Unique archaeological discovery: Roman chariot with horses found

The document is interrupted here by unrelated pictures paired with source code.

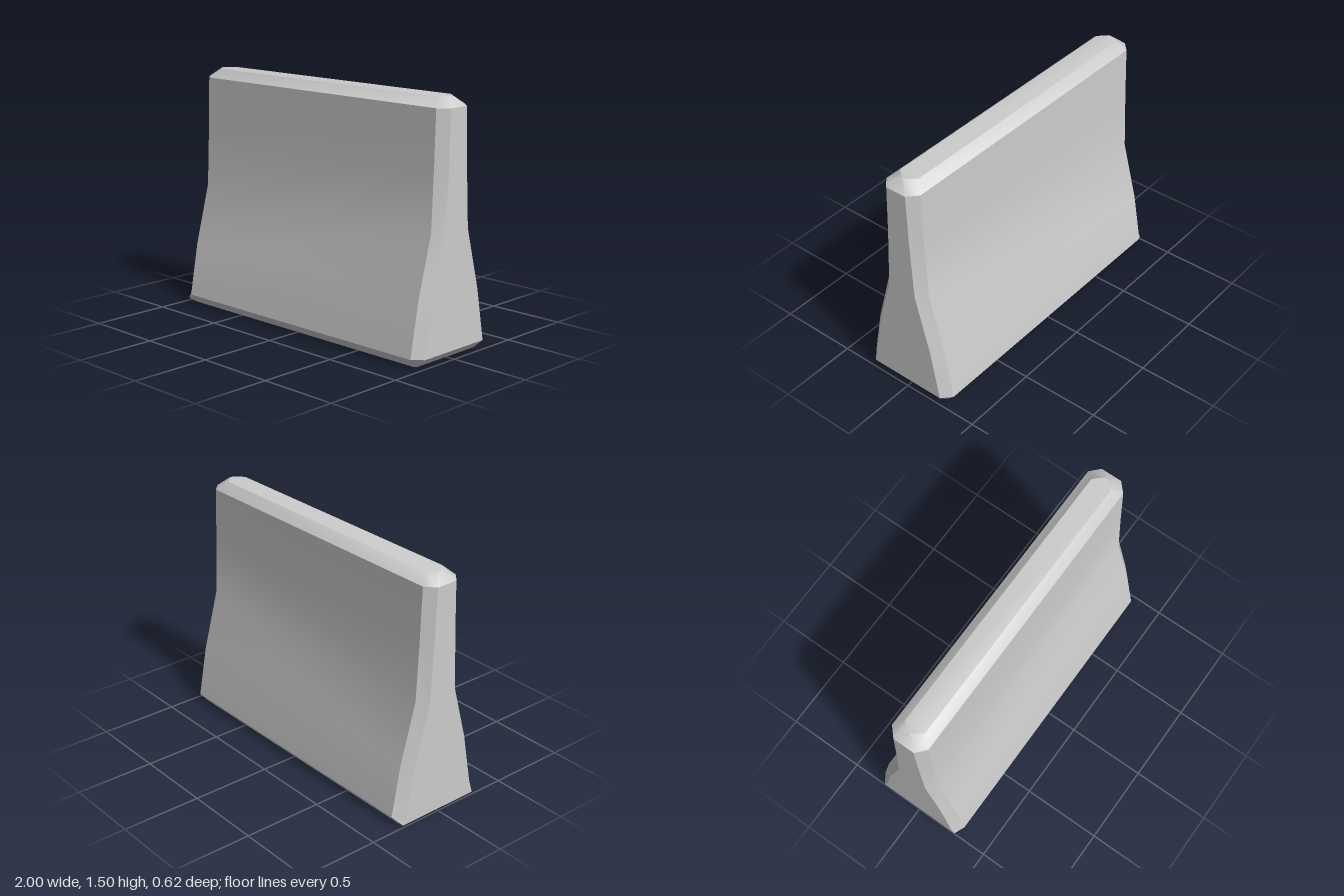
import * as THREE from 'three';
import { toCreasedNormals } from 'three/addons/utils/BufferGeometryUtils.js';

// Mirrors four front points [x, y, z] to the back, giving an eight-sided ring
const mirrorRing = (front) => [...front, ...front.slice().reverse().map(([x, y, z]) => [x, y, -z])];

// Level ring with cut corners: side faces at zOut, end faces at xOut
const ring = (y, zOut, zIn, xOut = 1, xIn = 0.94) =>
  mirrorRing([[xOut, y, zIn], [xIn, y, zOut], [-xIn, y, zOut], [-xOut, y, zIn]]);

// Skins stacked rings and closes both ends with strips
function loft(rings) {
  const index = [];
  const quad = (a, b, c, d) => index.push(a, b, c, a, c, d);
  for (let k = 0; k < rings.length - 1; k++) {
    for (let i = 0; i < 8; i++) {
      const j = (i + 1) % 8;
      const a = k * 8 + i, b = k * 8 + j, c = b + 8, d = a + 8;
      // Diagonals mirror between front and back
      if (i < 4) quad(b, a, d, c);
      else quad(a, d, c, b);
    }
  }
  const top = (rings.length - 1) * 8;
  for (let i = 0; i < 3; i++) {
    quad(i, i + 1, 6 - i, 7 - i);
    quad(top + i, top + 7 - i, top + 6 - i, top + i + 1);
  }
  const geometry = new THREE.BufferGeometry();
  geometry.setAttribute('position', new THREE.Float32BufferAttribute(rings.flat(2), 3));
  geometry.setIndex(index);
  return toCreasedNormals(geometry, 0.6);
}

export function createModel() {
  const group = new THREE.Group();
  group.name = 'barrier';

  const rings = [
    // Underside: bevelled at the +x end, nearly square at the -x end
    mirrorRing([[0.94, 0, 0.25], [0.92, 0, 0.265], [-0.94, 0, 0.265], [-1, 0.015, 0.275]]),
    // Flared foot
    ring(0.055, 0.31, 0.255),
    ring(0.38, 0.25, 0.195),
    // Slim upper wall
    ring(0.75, 0.15, 0.097),
    ring(1.13, 0.133, 0.077),
    ring(1.445, 0.123, 0.068),
    // Bevelled top
    ring(1.5, 0.066, 0.012, 0.94, 0.885),
  ];

  const wall = new THREE.Mesh(loft(rings), new THREE.MeshStandardMaterial({ color: 0xcccccc }));
  wall.name = 'barrierWall';
  group.add(wall);
  return group;
}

first_imgPhoto: City portal Cibalia.info In tumulus 1, ie an earthen mound about 40 meters in diameter and about 1 meter high, a large burial chamber was found in which they were laid. two-wheeled Roman carts with horses. Vinkovci, as the oldest city in Europe, in the area where people have lived continuously for more than 8300 years, keeps many secrets underground, and the entire area of ​​Vinkovci has been declared a protected archaeological zone since 1982. By the way, it is less known how two Roman emperors, Valens and Valentinian, were born in Vinkovci. The excavated tomb, as Kratofil points out, is estimated to date from the 3rd century AD, which ranks it among the youngest examples of this funeral custom. The complex process of documenting the findings, which has been carried out since the beginning of the research, will bring numerous new insights into the construction of Roman chariots, which will ultimately enable their complete reconstruction and presentation in the permanent exhibition of the Vinkovci City Museum. Photo: Novosti.hr “The custom of burying under mounds or tumuli is a remarkable way of burial ritual during the Roman period in the south of the Pannonian Plain, and is associated with extremely wealthy families who played a prominent role in the administrative, social and economic life of Pannonia. By locating an earthen mound along one of the most important roads of the Roman Empire, which connected the Apennine Peninsula with Pannonia and the Balkans and Asia Minor, the aristocratic family living near Cibala wanted to show all travelers passing by this road their prominent status, but also the wealth that possessed. The most significant discovery is the finding of a Roman chariot with harnessed horses, ie it is the first archaeologically investigated ancient burial with a chariot in Croatia.”, Points out the curator of the Vinkovci Museum Boris Kratofil for Novosti.hr Research at this site began in 2017, and these are the first major discoveries, significant to the extent that we have not had anything similar in Croatia so far. center_img This site has aroused great interest in the profession throughout Croatia, according to many archaeologists from all over the country come to see what is happening in Stari Jankovci. “This is a sensational, unique discovery in the whole of Croatia, because this is the first time in our country that such a complex funeral belief from the time of Antiquity has been archaeologically researched and documented. Now follows a long process of restoration and conservation, but also a complete analysis of what was found. I hope that in a few years we will know a little more about the family whose members were buried in this area decades ago, 1.800 years ago. We are more interested in the horses themselves, ie whether they were bred here or came from other parts of the empire, and what they will tell us more about the importance and wealth of this family. We will achieve this through cooperation with domestic and numerous European institutions”, Said Marko Dizdar, director of the Institute of Archeology. Sensational and unique archaeological discovery in the whole of Croatia. Photo / Source: Novosti.hr Archaeologists from the Vinkovci City Museum and the Institute of Archeology in Zagreb yesterday presented the results of research they are conducting at the site in Stari Jankovci. last_img read more